Dorian made some of its best recordings, both technically and artistically, in Venezuela, and this performance of Antonio Estévez’s Cantata Criolla got the ball rolling. Although made locally, the sonics are every bit as good as the later productions by Dorian’s own engineers, and the performance is stunning. Estévez’s masterpiece is subtitled “Florentino, the one who sang with the devil”, and it tells the story of a singing contest between a Venezuelan cowboy and Satan, with Florentino emerging victorious by reciting the names of the saints. The work has three concise parts and lasts a bit more than half an hour.
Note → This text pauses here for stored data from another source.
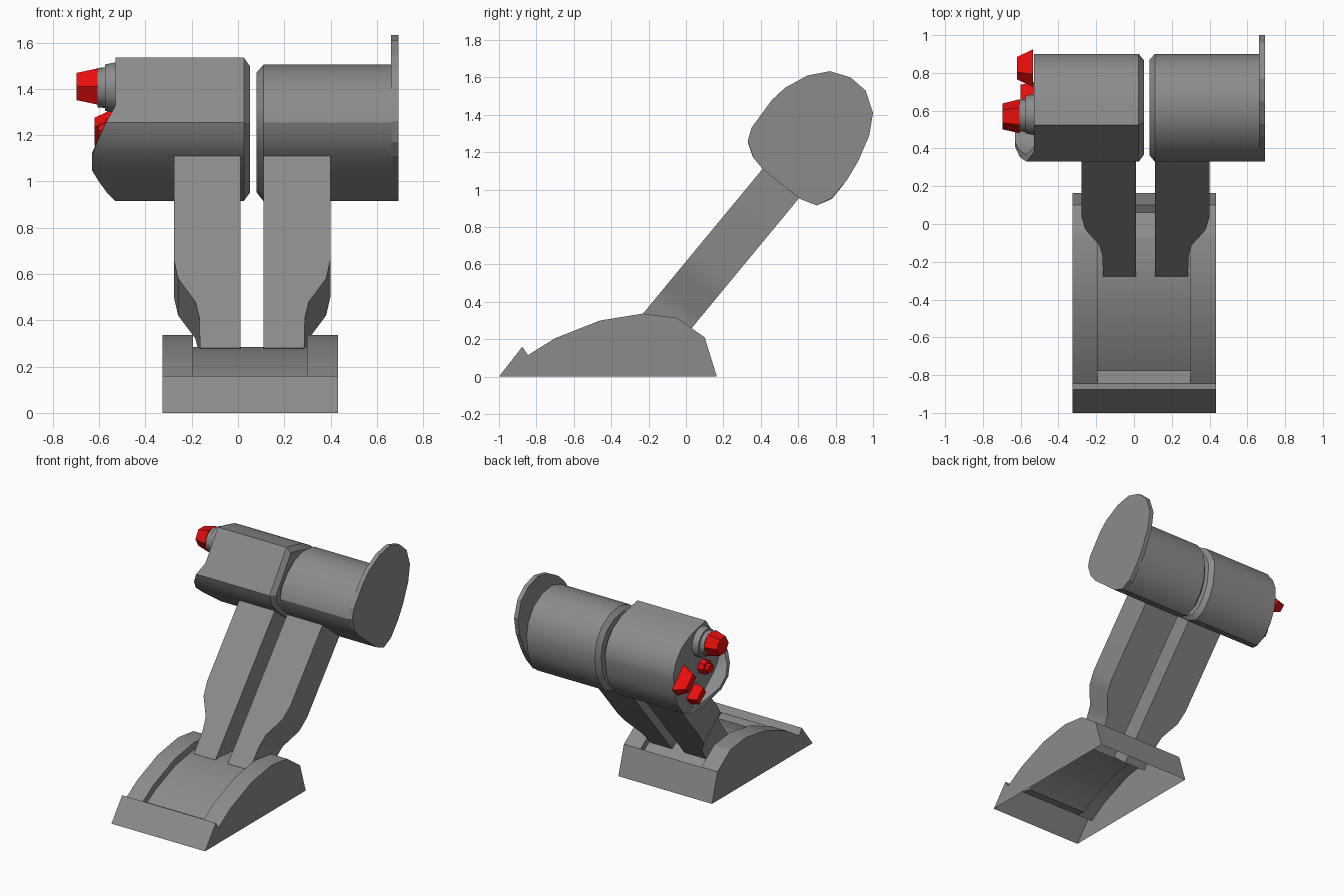
import bpy, bmesh, math
from mathutils import Vector, Matrix

if "Cube" in bpy.data.objects:
    bpy.data.objects.remove(bpy.data.objects["Cube"])


def material(name, rgb):
    m = bpy.data.materials.new(name)
    m.diffuse_color = (*rgb, 1)
    m.use_nodes = True
    m.node_tree.nodes["Principled BSDF"].inputs["Base Color"].default_value = m.diffuse_color
    return m


red = material("red", (0.8, 0.004, 0.004))
grey = material("dark_grey", (0.26, 0.26, 0.26))


def finish(name, bm, smooth=None, mat=grey):
    bmesh.ops.recalc_face_normals(bm, faces=bm.faces)
    me = bpy.data.meshes.new(name)
    bm.to_mesh(me)
    bm.free()
    me.materials.append(mat)
    ob = bpy.data.objects.new(name, me)
    bpy.context.collection.objects.link(ob)
    if smooth:
        bpy.ops.object.select_all(action='DESELECT')
        ob.select_set(True)
        bpy.context.view_layer.objects.active = ob
        bpy.ops.object.shade_smooth_by_angle(angle=math.radians(smooth))
    return ob


def loft(bm, rings, closed=True, caps=True):
    """Bridge successive rings of points, optionally capping both ends."""
    rows = [[bm.verts.new(p) for p in r] for r in rings]
    n = len(rows[0])
    for a, b in zip(rows, rows[1:]):
        for i in range(n if closed else n - 1):
            j = (i + 1) % n
            bm.faces.new((a[i], a[j], b[j], b[i]))
    if caps:
        bm.faces.new(rows[0])
        bm.faces.new(rows[-1])


def ring(profile, x, scale=1.0, c=(0.63, 1.22)):
    return [(x, c[0] + (y - c[0]) * scale, c[1] + (z - c[1]) * scale) for y, z in profile]


# Base: open-bottomed shell with two curved rails and a sunken middle
outer = [(-1, 0), (-0.875, 0.16), (-0.845, 0.115), (-0.70, 0.205), (-0.46, 0.30),
         (-0.23, 0.337), (-0.05, 0.315), (0.10, 0.21), (0.165, 0)]
sunk = [(-0.845, 0.115), (-0.775, 0.105), (-0.68, 0.16), (-0.45, 0.25),
        (-0.23, 0.285), (-0.07, 0.268), (0.06, 0.185), (0.10, 0.21)]
X0, X1, X2, X3 = -0.326, -0.194, 0.298, 0.433
bm = bmesh.new()
for x in (X0, X3):
    bm.faces.new([bm.verts.new(p) for p in ring(outer, x)])
for a, b in ((X0, X1), (X2, X3)):
    loft(bm, [ring(outer, a), ring(outer, b)], closed=False, caps=False)
for part in (outer[:3], outer[7:], sunk):
    loft(bm, [ring(part, X1), ring(part, X2)], closed=False, caps=False)
for x in (X1, X2):
    bm.faces.new([bm.verts.new(p) for p in ring(outer[2:8] + sunk[-2:0:-1], x)])
bmesh.ops.remove_doubles(bm, verts=bm.verts, dist=0.0005)
finish("base", bm, 25)

# Arms: mirrored pair, narrowed on the outside near the base
along = Vector((0, 0.637, 0.771))
across = Vector((0, 0.771, -0.637)) * 0.25
start = Vector((0, -0.277, 0.28))
arm = [(0.05, 0), (0.05, 1.1), (0.338, 1.1), (0.338, 0.493), (0.32, 0.39),
       (0.245, 0.26), (0.228, 0.169), (0.225, 0)]
for name, side in (("left_arm", -1), ("right_arm", 1)):
    bm = bmesh.new()
    front = [Vector((0.061 + side * w, 0, 0)) + start + along * s for w, s in arm]
    loft(bm, [front, [p + across for p in front]])
    finish(name, bm, 25)

# Grips: shared lower outline, rounded right grip and flat-fronted left grip
lower = [(0.90, 1.24), (0.885, 1.12), (0.845, 1.03), (0.78, 0.95), (0.70, 0.915),
         (0.61, 0.95), (0.41, 1.11), (0.355, 1.18), (0.33, 1.255)]
right_grip = lower + [(0.35, 1.33), (0.42, 1.415), (0.50, 1.475), (0.60, 1.505),
                      (0.72, 1.49), (0.82, 1.43), (0.88, 1.34)]
left_grip = lower + [(0.525, 1.535), (0.62, 1.517), (0.72, 1.49), (0.81, 1.44),
                     (0.87, 1.365), (0.90, 1.29)]
for name, prof, xs in (("right_grip", right_grip, (0.081, 0.11, 0.665)),
                       ("left_grip", left_grip, (0.052, 0.025, -0.53))):
    bm = bmesh.new()
    loft(bm, [ring(prof, xs[0], 0.88), ring(prof, xs[1]), ring(prof, xs[2])])
    finish(name, bm, 33)

# End flange on the right grip
flange = [(0.33, 1.26), (0.35, 1.33), (0.46, 1.48), (0.53, 1.545), (0.65, 1.61),
          (0.77, 1.633), (0.88, 1.60), (0.96, 1.53), (1.0, 1.41), (0.98, 1.29),
          (0.92, 1.15), (0.86, 1.05), (0.78, 0.955), (0.70, 0.915), (0.61, 0.95),
          (0.41, 1.11), (0.36, 1.17)]
bm = bmesh.new()
loft(bm, [ring(flange, 0.662), ring(flange, 0.694)])
finish("end_flange", bm)

# Guard lip continuing the front of the left grip past its end face
lip = [(0.38, 1.326, -0.53), (0.33, 1.255, -0.57), (0.355, 1.18, -0.605),
       (0.41, 1.11, -0.63), (0.49, 1.046, -0.63), (0.55, 0.998, -0.60),
       (0.61, 0.95, -0.565), (0.70, 0.915, -0.53)]
bm = bmesh.new()
sections = []
for y, z, x in lip:
    iy, iz = y + (0.63 - y) * 0.12, z + (1.22 - z) * 0.12
    sections.append([(-0.52, y, z), (x, y, z), (x, iy, iz), (-0.52, iy, iz)])
loft(bm, sections)
finish("guard_lip", bm, 25)


def knob(name, pos, r1, r2, depth, sides, mat=grey, stretch=(1, 1), tilt=0, spin=0):
    """Tapered stud pointing to -x; stretch is (y, z), tilt turns it about x."""
    bm = bmesh.new()
    bmesh.ops.create_cone(bm, cap_ends=True, segments=sides, radius1=r1, radius2=r2, depth=depth)
    m = (Matrix.Translation(pos) @ Matrix.Rotation(tilt, 4, 'X')
         @ Matrix.Diagonal((1, stretch[0], stretch[1], 1))
         @ Matrix.Rotation(-math.pi / 2, 4, 'Y') @ Matrix.Rotation(spin, 4, 'Z'))
    bmesh.ops.transform(bm, matrix=m, verts=bm.verts)
    finish(name, bm, 33 if sides > 8 else None, mat)


# Rotary knob on its stepped collar
knob("knob_collar", (-0.55, 0.58, 1.405), 0.11, 0.1, 0.05, 16)
knob("knob_neck", (-0.588, 0.575, 1.405), 0.088, 0.085, 0.036, 16)
knob("rotary_knob", (-0.652, 0.57, 1.41), 0.09, 0.068, 0.09, 6, red)

# Red switches on the end face
q = math.pi / 4
knob("rocker_switch", (-0.577, 0.825, 1.215), 0.1, 0.06, 0.085, 4, red, (1.35, 0.65), -0.8, q)
knob("slide_switch", (-0.565, 0.68, 1.06), 0.075, 0.06, 0.07, 4, red, (1.2, 0.65), -0.65, q)
knob("button_base", (-0.55, 0.57, 1.22), 0.052, 0.052, 0.05, 8, red)
knob("button_cap", (-0.583, 0.57, 1.22), 0.036, 0.03, 0.04, 8, red)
The third part, the actual contest, is set to a sort of samba arrangement (I know, that’s Brazilian, but you get the idea) of the Dies Irae, and if there were any justice in the universe the piece would be as popular as Carmina Burana.
As mentioned, the performance is spectacular, with two sensational soloists (particularly tenor Idwer Alvarez as Florentino), a big, enthusiastic chorus, and the resplendent Simón Bolívar Symphony Orchestra all under the enthusiastic baton of the late Eduardo Mata. The coupling, Villa-Lobos’ Chôros No. 10, is just as much fun and brings the playing time up to about 47 minutes. Yes, that’s rather short by today’s standards, but it doesn’t matter. This is one of those discs that belongs in every choral music collection, and I dearly wish that the better amateur choral societies would try this piece instead of their usual dreary diet of masses, requiems, and Messiahs.
-- David Hurwitz, ClassicsToday.com